set a := t with h is a variant of let a := t. It adds the hypothesis h : a = t to the local context and replaces t with a everywhere it can.

set a := t with ←h will add h : t = a instead.

set! a := t with h does not do any replacing.

example (x : ) (h : x = 3)  : x + x + x = 9 :=
begin
  set y := x with h_xy,
/-
x : ℕ,
y : ℕ := x,
h_xy : x = y,
h : y = 3
⊢ y + y + y = 9
-/
end

clear_except h₀ h₁ deletes all the assumptions it can except for h₀ and h₁.

Format the current goal as a stand-alone example. Useful for testing tactics or creating minimal working examples.

  • extract_goal: formats the statement as an example declaration
  • extract_goal my_decl: formats the statement as a lemma or def declaration called my_decl
  • extract_goal with i j k: only use local constants i, j, k in the declaration

Examples:

example (i j k : ) (h₀ : i  j) (h₁ : j  k) : i  k :=
begin
  extract_goal,
     -- prints:
     -- example (i j k : ℕ) (h₀ : i ≤ j) (h₁ : j ≤ k) : i ≤ k :=
     -- begin
     --   admit,
     -- end
  extract_goal my_lemma
     -- prints:
     -- lemma my_lemma (i j k : ℕ) (h₀ : i ≤ j) (h₁ : j ≤ k) : i ≤ k :=
     -- begin
     --   admit,
     -- end
end

example {i j k x y z w p q r m n : } (h₀ : i  j) (h₁ : j  k) (h₁ : k  p) (h₁ : p  q) : i  k :=
begin
  extract_goal my_lemma,
    -- prints:
    -- lemma my_lemma {i j k x y z w p q r m n : ℕ}
    --   (h₀ : i ≤ j)
    --   (h₁ : j ≤ k)
    --   (h₁ : k ≤ p)
    --   (h₁ : p ≤ q) :
    --   i ≤ k :=
    -- begin
    --   admit,
    -- end

  extract_goal my_lemma with i j k
    -- prints:
    -- lemma my_lemma {p i j k : ℕ}
    --   (h₀ : i ≤ j)
    --   (h₁ : j ≤ k)
    --   (h₁ : k ≤ p) :
    --   i ≤ k :=
    -- begin
    --   admit,
    -- end
end

example : true :=
begin
  let n := 0,
  have m : , admit,
  have k : fin n, admit,
  have : n + m + k.1 = 0, extract_goal,
    -- prints:
    -- example (m : ℕ)  : let n : ℕ := 0 in ∀ (k : fin n), n + m + k.val = 0 :=
    -- begin
    --   intros n k,
    --   admit,
    -- end
end

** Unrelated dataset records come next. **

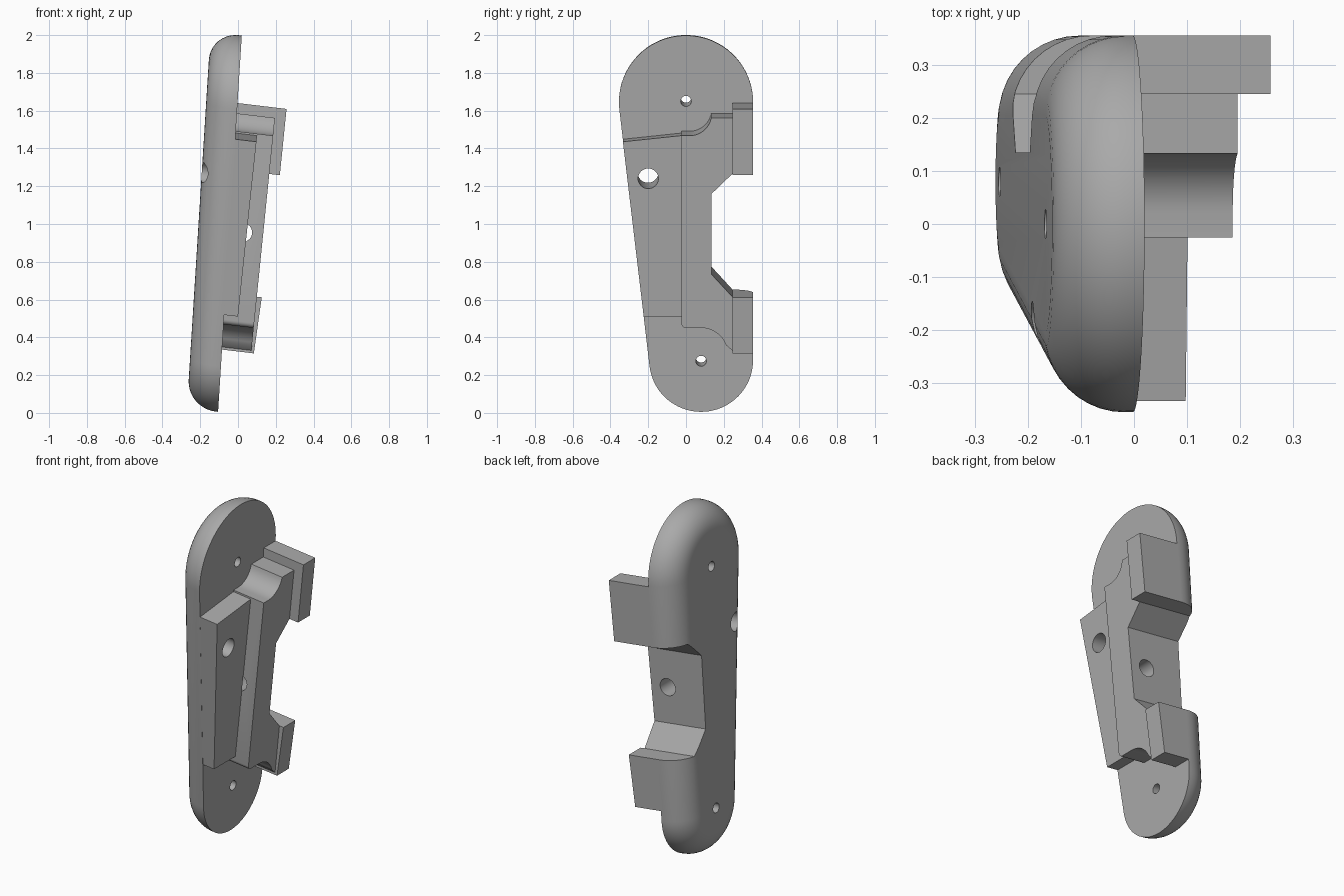
import bpy, bmesh
from math import sin, cos, pi, radians

if "Cube" in bpy.data.objects:
    bpy.data.objects.remove(bpy.data.objects["Cube"], do_unlink=True)

grey = bpy.data.materials.new("plain_grey")
grey.use_nodes = True
GREY = (0.40, 0.40, 0.40, 1)
grey.diffuse_color = GREY
grey.node_tree.nodes["Principled BSDF"].inputs["Base Color"].default_value = GREY

LEAN = 0.12  # everything is extruded along a slightly drooping x direction


def plane(x, slope, z=0.0):
    """Leaning plane through (x, z)."""
    return lambda zz: x + slope * (zz - z)


def arc(cy, cz, r, start, end, n):
    return [(cy + r * cos(radians(start + (end - start) * i / n)),
             cz + r * sin(radians(start + (end - start) * i / n))) for i in range(n + 1)]


def loft(name, rings):
    """Skin between (outline, plane) rings and cap both ends."""
    bm = bmesh.new()
    loops = []
    for outline, face in rings:
        loop = []
        for y, z in outline:
            x = face(z)
            loop.append(bm.verts.new((x, y, z - LEAN * x)))
        loops.append(loop)
    n = len(loops[0])
    for a, b in zip(loops, loops[1:]):
        for i in range(n):
            j = (i + 1) % n
            bm.faces.new((a[i], a[j], b[j], b[i]))
    bm.faces.new(loops[0])
    bm.faces.new(loops[-1])
    bmesh.ops.recalc_face_normals(bm, faces=bm.faces)
    mesh = bpy.data.meshes.new(name)
    bm.to_mesh(mesh)
    bm.free()
    mesh.materials.append(grey)
    obj = bpy.data.objects.new(name, mesh)
    bpy.context.collection.objects.link(obj)
    return obj


def prism(name, outline, back, front):
    return loft(name, [(outline, back), (outline, front)])


def cut(obj, *cutters):
    for c in cutters:
        c.hide_render = True
        mod = obj.modifiers.new("cut", "BOOLEAN")
        mod.operation = "DIFFERENCE"
        mod.solver = "EXACT"
        mod.object = c
        bpy.context.view_layer.objects.active = obj
        bpy.ops.object.modifier_apply(modifier=mod.name)


# Back plate: tapered round-ended outline with a large rounded outer rim
THICK, RIM, TILT = 0.165, 0.15, 0.0625


def plate_outline(inset):
    return (arc(0, 1.645, 0.355 - inset, 0, 186.7, 40)
            + arc(0.08, 0.268, 0.275 - inset, 186.7, 360, 36))


rings = [(plate_outline(0), plane(-0.105, TILT))]
for i in range(11):
    t = pi / 2 * i / 10
    depth = THICK - RIM + RIM * sin(t)
    rings.append((plate_outline(RIM * (1 - cos(t))), plane(-0.105 - depth, TILT)))
back_plate = loft("back_plate", rings)

inside = plane(-0.115, TILT)  # starts blocks just below the plate surface

# Thin wedge along the slanted edge
wedge = prism("side_wedge", [(-0.334, 1.447), (-0.025, 1.48), (-0.025, 0.51), (-0.224, 0.51)],
              inside, plane(0.0, 0.104, 0.51))

# Central ridge with scooped top and rounded foot
ridge_outline = ([(-0.025, 1.49)] + arc(0.02, 1.605, 0.115, -90, -10, 10)
                 + [(0.14, 1.585), (0.25, 1.585), (0.25, 1.285), (0.245, 1.285),
                    (0.135, 1.178), (0.135, 0.747), (0.245, 0.627), (0.25, 0.627), (0.25, 0.335)]
                 + arc(0.08, 0.32, 0.14, 20, 90, 10)
                 + arc(0.0, 0.485, 0.025, 270, 180, 5))
ridge = prism("central_ridge", ridge_outline, inside, plane(0.185, 0.1, 1.48))


# Two jaws flush with the straight edge
def jaw(name, low, high, front):
    return prism(name, [(0.245, low), (0.355, low), (0.355, high), (0.245, high)], inside, front)


upper_jaw = jaw("upper_jaw", 1.285, 1.64, plane(0.257, 0.1, 1.64))
lower_jaw = jaw("lower_jaw", 0.325, 0.627, plane(0.126, 0.14, 0.627))

# Cutters: notch, three holes through the plate, one hole across the ridge
far, near = plane(-0.6, 0), plane(0.6, 0)
notch = prism("notch_cutter", [(0.135, 1.178), (0.245, 1.285), (0.5, 1.285),
                               (0.5, 0.627), (0.245, 0.627), (0.135, 0.747)], far, near)


def hole(name, y, z, r):
    return prism(name, arc(y, z, r, 0, 348.75, 31), far, near)


upper_hole = hole("upper_hole_cutter", 0, 1.65, 0.028)
lower_hole = hole("lower_hole_cutter", 0.08, 0.264, 0.028)
side_hole = hole("side_hole_cutter", -0.2, 1.25, 0.054)

bpy.ops.mesh.primitive_cylinder_add(vertices=32, radius=0.05, depth=0.4,
                                    location=(0.025, 0.1, 0.955), rotation=(pi / 2, 0, 0))
cross_hole = bpy.context.object
cross_hole.name = "cross_hole_cutter"

cut(back_plate, notch, upper_hole, lower_hole, side_hole)
cut(wedge, side_hole)
cut(ridge, cross_hole)
for c in (notch, upper_hole, lower_hole, side_hole, cross_hole):
    bpy.data.objects.remove(c, do_unlink=True)

# Smooth the rounded surfaces, keep edges sharp
bpy.ops.object.select_all(action="DESELECT")
for obj in (back_plate, wedge, ridge, upper_jaw, lower_jaw):
    obj.select_set(True)
bpy.context.view_layer.objects.active = back_plate
bpy.ops.object.shade_smooth_by_angle(angle=radians(30))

inhabit α tries to derive a nonempty α instance and then upgrades this to an inhabited α instance. If the target is a Prop, this is done constructively; otherwise, it uses classical.choice.

example (α) [nonempty α] :  a : α, true :=
begin
  inhabit α,
  existsi default α,
  trivial
end

revert_deps n₁ n₂ ... reverts all the hypotheses that depend on one of n₁, n₂, ... It does not revert n₁, n₂, ... themselves (unless they depend on another nᵢ).

revert_after n reverts all the hypotheses after n.

Reverts all local constants on which the target depends (recursively).

clear_value n₁ n₂ ... clears the bodies of the local definitions n₁, n₂ ..., changing them into regular hypotheses. A hypothesis n : α := t is changed to n : α.

generalize' : e = x replaces all occurrences of e in the target with a new hypothesis x of the same type.

generalize' h : e = x in addition registers the hypothesis h : e = x.

generalize' is similar to generalize. The difference is that generalize' : e = x also succeeds when e does not occur in the goal. It is similar to set, but the resulting hypothesis x is not a local definition.